───── Information given ─────

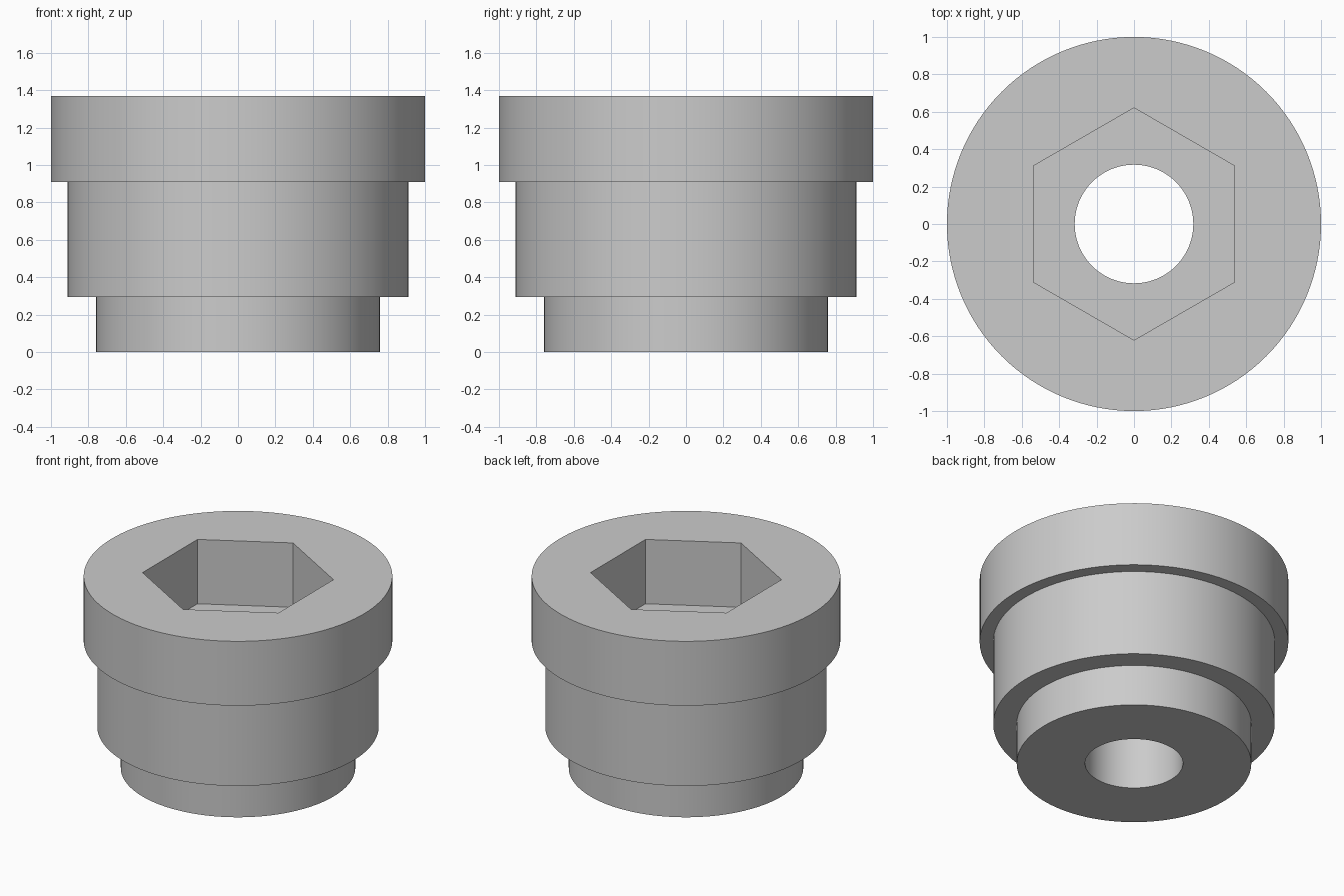
import bpy
import bmesh
from math import radians, tau

SEGMENTS = 128
FLANGE_BASE = 0.91
TOP = 1.37
BORE = 0.317

if "Cube" in bpy.data.objects:
    bpy.data.objects.remove(bpy.data.objects["Cube"])

# Plain grey metal
grey = bpy.data.materials.new("plain_grey")
grey.use_nodes = True
colour = (0.6, 0.6, 0.6, 1)
grey.diffuse_color = colour
grey.node_tree.nodes["Principled BSDF"].inputs["Base Color"].default_value = colour


def lathe(name, profile):
    """Revolve a closed (radius, height) profile around z."""
    bm = bmesh.new()
    verts = [bm.verts.new((r, 0, z)) for r, z in profile]
    edges = [bm.edges.new((a, b)) for a, b in zip(verts, verts[1:] + verts[:1])]
    bmesh.ops.spin(bm, geom=verts + edges, cent=(0, 0, 0), axis=(0, 0, 1),
                   angle=tau, steps=SEGMENTS, use_merge=True)
    bmesh.ops.remove_doubles(bm, verts=bm.verts, dist=1e-5)
    bmesh.ops.recalc_face_normals(bm, faces=bm.faces)
    mesh = bpy.data.meshes.new(name)
    bm.to_mesh(mesh)
    bm.free()
    mesh.materials.append(grey)
    obj = bpy.data.objects.new(name, mesh)
    bpy.context.collection.objects.link(obj)
    return obj


# Stepped body with a round through-bore
body = lathe("stepped_bushing", [
    (BORE, 0), (0.76, 0), (0.76, 0.295), (0.912, 0.295),
    (0.912, FLANGE_BASE), (1, FLANGE_BASE), (1, TOP), (BORE, TOP)])

# Hexagonal socket sunk into the flange, points towards front and back
depth = 2 * (TOP - FLANGE_BASE)
bpy.ops.mesh.primitive_cylinder_add(vertices=6, radius=0.621, depth=depth,
                                    location=(0, 0, TOP))
cutter = bpy.context.object
cutter.name = "hex_socket_cutter"
cutter.hide_render = True
cutter.data.materials.append(grey)

cut = body.modifiers.new("hex_socket", "BOOLEAN")
cut.operation = "DIFFERENCE"
cut.solver = "EXACT"
cut.object = cutter

bpy.ops.object.select_all(action="DESELECT")
body.select_set(True)
bpy.context.view_layer.objects.active = body
bpy.ops.object.modifier_apply(modifier=cut.name)
bpy.data.objects.remove(cutter)

# Round walls smooth, steps and socket corners crisp
bpy.ops.object.shade_smooth_by_angle(angle=radians(30))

─────

◆ Action item
The records above are to be retyped exactly, with every picture left out.

◆ Written answer
import bpy
import bmesh
from math import radians, tau

SEGMENTS = 128
FLANGE_BASE = 0.91
TOP = 1.37
BORE = 0.317

if "Cube" in bpy.data.objects:
    bpy.data.objects.remove(bpy.data.objects["Cube"])

# Plain grey metal
grey = bpy.data.materials.new("plain_grey")
grey.use_nodes = True
colour = (0.6, 0.6, 0.6, 1)
grey.diffuse_color = colour
grey.node_tree.nodes["Principled BSDF"].inputs["Base Color"].default_value = colour


def lathe(name, profile):
    """Revolve a closed (radius, height) profile around z."""
    bm = bmesh.new()
    verts = [bm.verts.new((r, 0, z)) for r, z in profile]
    edges = [bm.edges.new((a, b)) for a, b in zip(verts, verts[1:] + verts[:1])]
    bmesh.ops.spin(bm, geom=verts + edges, cent=(0, 0, 0), axis=(0, 0, 1),
                   angle=tau, steps=SEGMENTS, use_merge=True)
    bmesh.ops.remove_doubles(bm, verts=bm.verts, dist=1e-5)
    bmesh.ops.recalc_face_normals(bm, faces=bm.faces)
    mesh = bpy.data.meshes.new(name)
    bm.to_mesh(mesh)
    bm.free()
    mesh.materials.append(grey)
    obj = bpy.data.objects.new(name, mesh)
    bpy.context.collection.objects.link(obj)
    return obj


# Stepped body with a round through-bore
body = lathe("stepped_bushing", [
    (BORE, 0), (0.76, 0), (0.76, 0.295), (0.912, 0.295),
    (0.912, FLANGE_BASE), (1, FLANGE_BASE), (1, TOP), (BORE, TOP)])

# Hexagonal socket sunk into the flange, points towards front and back
depth = 2 * (TOP - FLANGE_BASE)
bpy.ops.mesh.primitive_cylinder_add(vertices=6, radius=0.621, depth=depth,
                                    location=(0, 0, TOP))
cutter = bpy.context.object
cutter.name = "hex_socket_cutter"
cutter.hide_render = True
cutter.data.materials.append(grey)

cut = body.modifiers.new("hex_socket", "BOOLEAN")
cut.operation = "DIFFERENCE"
cut.solver = "EXACT"
cut.object = cutter

bpy.ops.object.select_all(action="DESELECT")
body.select_set(True)
bpy.context.view_layer.objects.active = body
bpy.ops.object.modifier_apply(modifier=cut.name)
bpy.data.objects.remove(cutter)

# Round walls smooth, steps and socket corners crisp
bpy.ops.object.shade_smooth_by_angle(angle=radians(30))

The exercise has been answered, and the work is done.